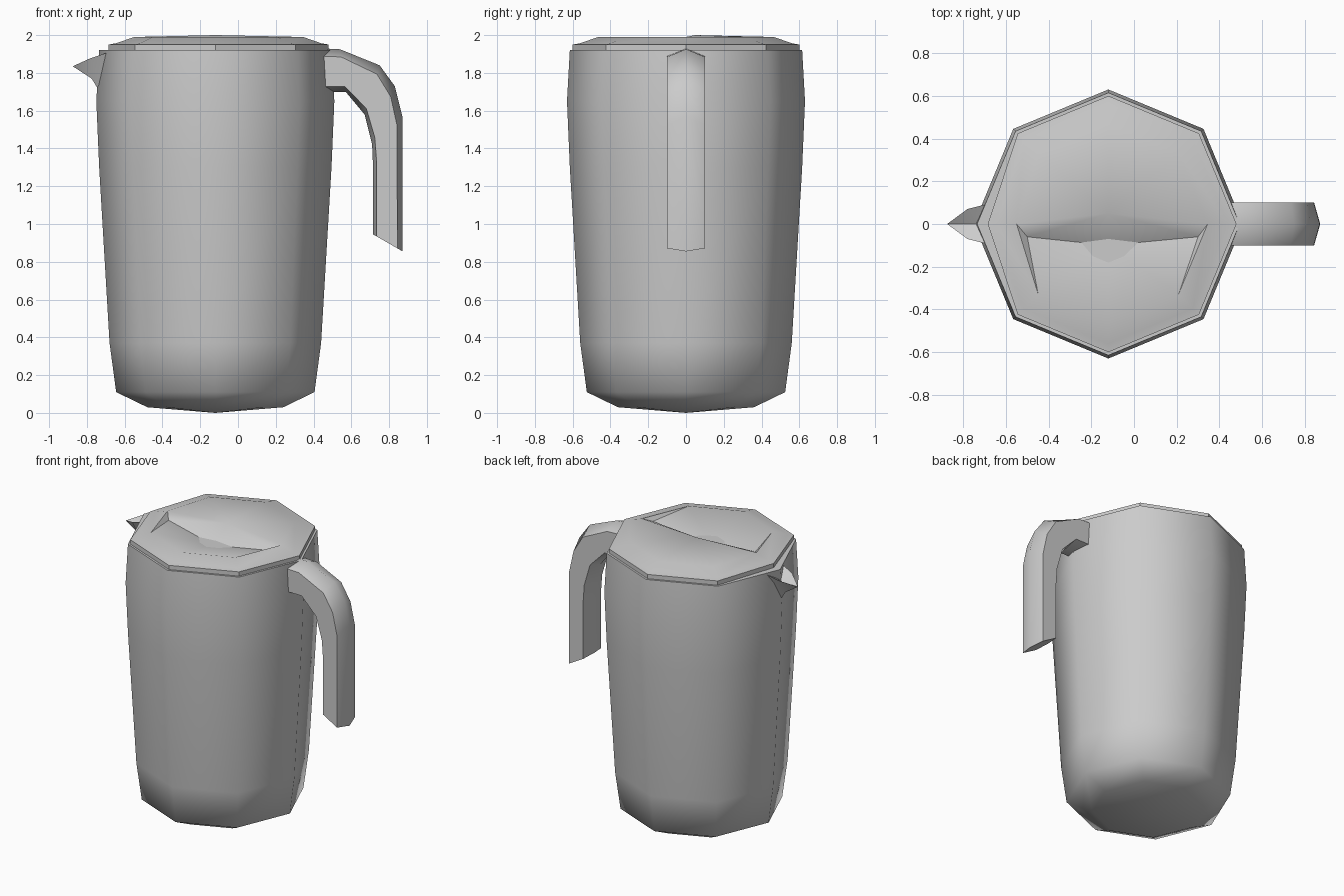
import bpy, math

cube = bpy.data.objects.get("Cube")
if cube:
    bpy.data.objects.remove(cube)

CX = -0.12      # axis of the jug body
SIDES = 8

grey = bpy.data.materials.new("plain grey")
grey.use_nodes = True
GREY = (0.6, 0.6, 0.6, 1)
grey.diffuse_color = GREY
grey.node_tree.nodes["Principled BSDF"].inputs["Base Color"].default_value = GREY


def make(name, verts, faces, angle):
    mesh = bpy.data.meshes.new(name)
    mesh.from_pydata(verts, [], faces)
    mesh.materials.append(grey)
    obj = bpy.data.objects.new(name, mesh)
    bpy.context.collection.objects.link(obj)
    bpy.ops.object.select_all(action='DESELECT')
    obj.select_set(True)
    bpy.context.view_layer.objects.active = obj
    bpy.ops.object.mode_set(mode='EDIT')
    bpy.ops.mesh.select_all(action='SELECT')
    bpy.ops.mesh.normals_make_consistent(inside=False)
    bpy.ops.object.mode_set(mode='OBJECT')
    bpy.ops.object.shade_smooth_by_angle(angle=math.radians(angle))
    return obj


def ring(r, z):
    return [(CX + r * math.cos(math.tau * i / SIDES), r * math.sin(math.tau * i / SIDES), z)
            for i in range(SIDES)]


def bridge(count, n):
    """Quads joining consecutive rings of n points."""
    return [(k * n + i, k * n + (i + 1) % n, (k + 1) * n + (i + 1) % n, (k + 1) * n + i)
            for k in range(count - 1) for i in range(n)]


# Body: eight-sided tapered jug with a shallow pointed base
profile = [(0.36, 0.03), (0.525, 0.11), (0.56, 0.37), (0.615, 1.3), (0.63, 1.65), (0.615, 1.92)]
verts = [p for r, z in profile for p in ring(r, z)]
faces = bridge(len(profile), SIDES)
verts.append((CX, 0, 0))
faces += [(len(verts) - 1, (i + 1) % SIDES, i) for i in range(SIDES)]
top = (len(profile) - 1) * SIDES
faces.append(tuple(range(top, top + SIDES)))
make("jug_body", verts, faces, 60)

# Lid: stepped rim, bevelled shoulder and a finger scoop in the front half
rings = [ring(0.6, 1.915), ring(0.6, 1.95), ring(0.56, 1.957), ring(0.465, 1.99)]
for r in rings:
    r[4] = (r[4][0] + 0.035, 0, r[4][2])        # pulled in behind the spout
verts = [p for r in rings for p in r]
faces = bridge(len(rings), SIDES)
faces.append(tuple(reversed(range(SIDES))))
t = (len(rings) - 1) * SIDES
crown = len(verts)
verts += [(CX, 0.05, 2.0), (0.3, -0.06, 1.96), (CX, -0.1, 1.9), (-0.5, -0.06, 1.96)]
right, valley, left = crown + 1, crown + 2, crown + 3
faces += [(crown, t + i, t + i + 1) for i in range(4)]          # back half
faces += [(crown, valley, right, t), (crown, t + 4, left, valley)]   # slope into the scoop
faces += [(left, t + 4, t + 5), (right, t + 7, t)]              # scoop ends
faces += [(valley, left, t + 5, t + 6), (valley, t + 6, t + 7, right)]  # scoop floor
make("lid", verts, faces, 35)

# Spout: pointed beak with an open channel
tip = (-0.875, 0, 1.835)
verts = [(-0.66, 0.1, 1.918), (-0.72, 0, 1.68), (-0.66, -0.1, 1.918), (-0.69, 0, 1.86),
         (-0.78, 0.07, 1.878), (-0.775, 0, 1.77), (-0.78, -0.07, 1.878), (-0.77, 0, 1.83), tip]
faces = bridge(2, 4) + [(4 + i, 4 + (i + 1) % 4, 8) for i in range(4)] + [(3, 2, 1, 0)]
make("spout", verts, faces, 50)

# Handle: six-sided bar following an arch, given as outer and inner edge points
arch = [((0.44, 1.93), (0.44, 1.7)), ((0.54, 1.925), (0.57, 1.7)), ((0.75, 1.84), (0.67, 1.58)),
        ((0.83, 1.73), (0.71, 1.42)), ((0.87, 1.57), (0.715, 1.3)), ((0.872, 0.855), (0.715, 0.945))]
verts = []
for (ox, oz), (ix, iz) in arch:
    def at(f, y):
        return (ox + (ix - ox) * f, y, oz + (iz - oz) * f)
    verts += [at(0, 0), at(0.18, 0.1), at(0.88, 0.1), at(1, 0), at(0.88, -0.1), at(0.18, -0.1)]
faces = bridge(len(arch), 6)
end = len(verts) - 6
faces += [tuple(range(6)), tuple(reversed(range(end, end + 6)))]
make("handle", verts, faces, 50)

■ ■ ■ ■ ■

> [Exercise]
Leaving every picture out, write out exactly the lines from the beginning of the listing above to the line with "GREY = (0.6, 0.6, 0.6, 1)", inclusive.

> [Response area]
import bpy, math

cube = bpy.data.objects.get("Cube")
if cube:
    bpy.data.objects.remove(cube)

CX = -0.12      # axis of the jug body
SIDES = 8

grey = bpy.data.materials.new("plain grey")
grey.use_nodes = True
GREY = (0.6, 0.6, 0.6, 1)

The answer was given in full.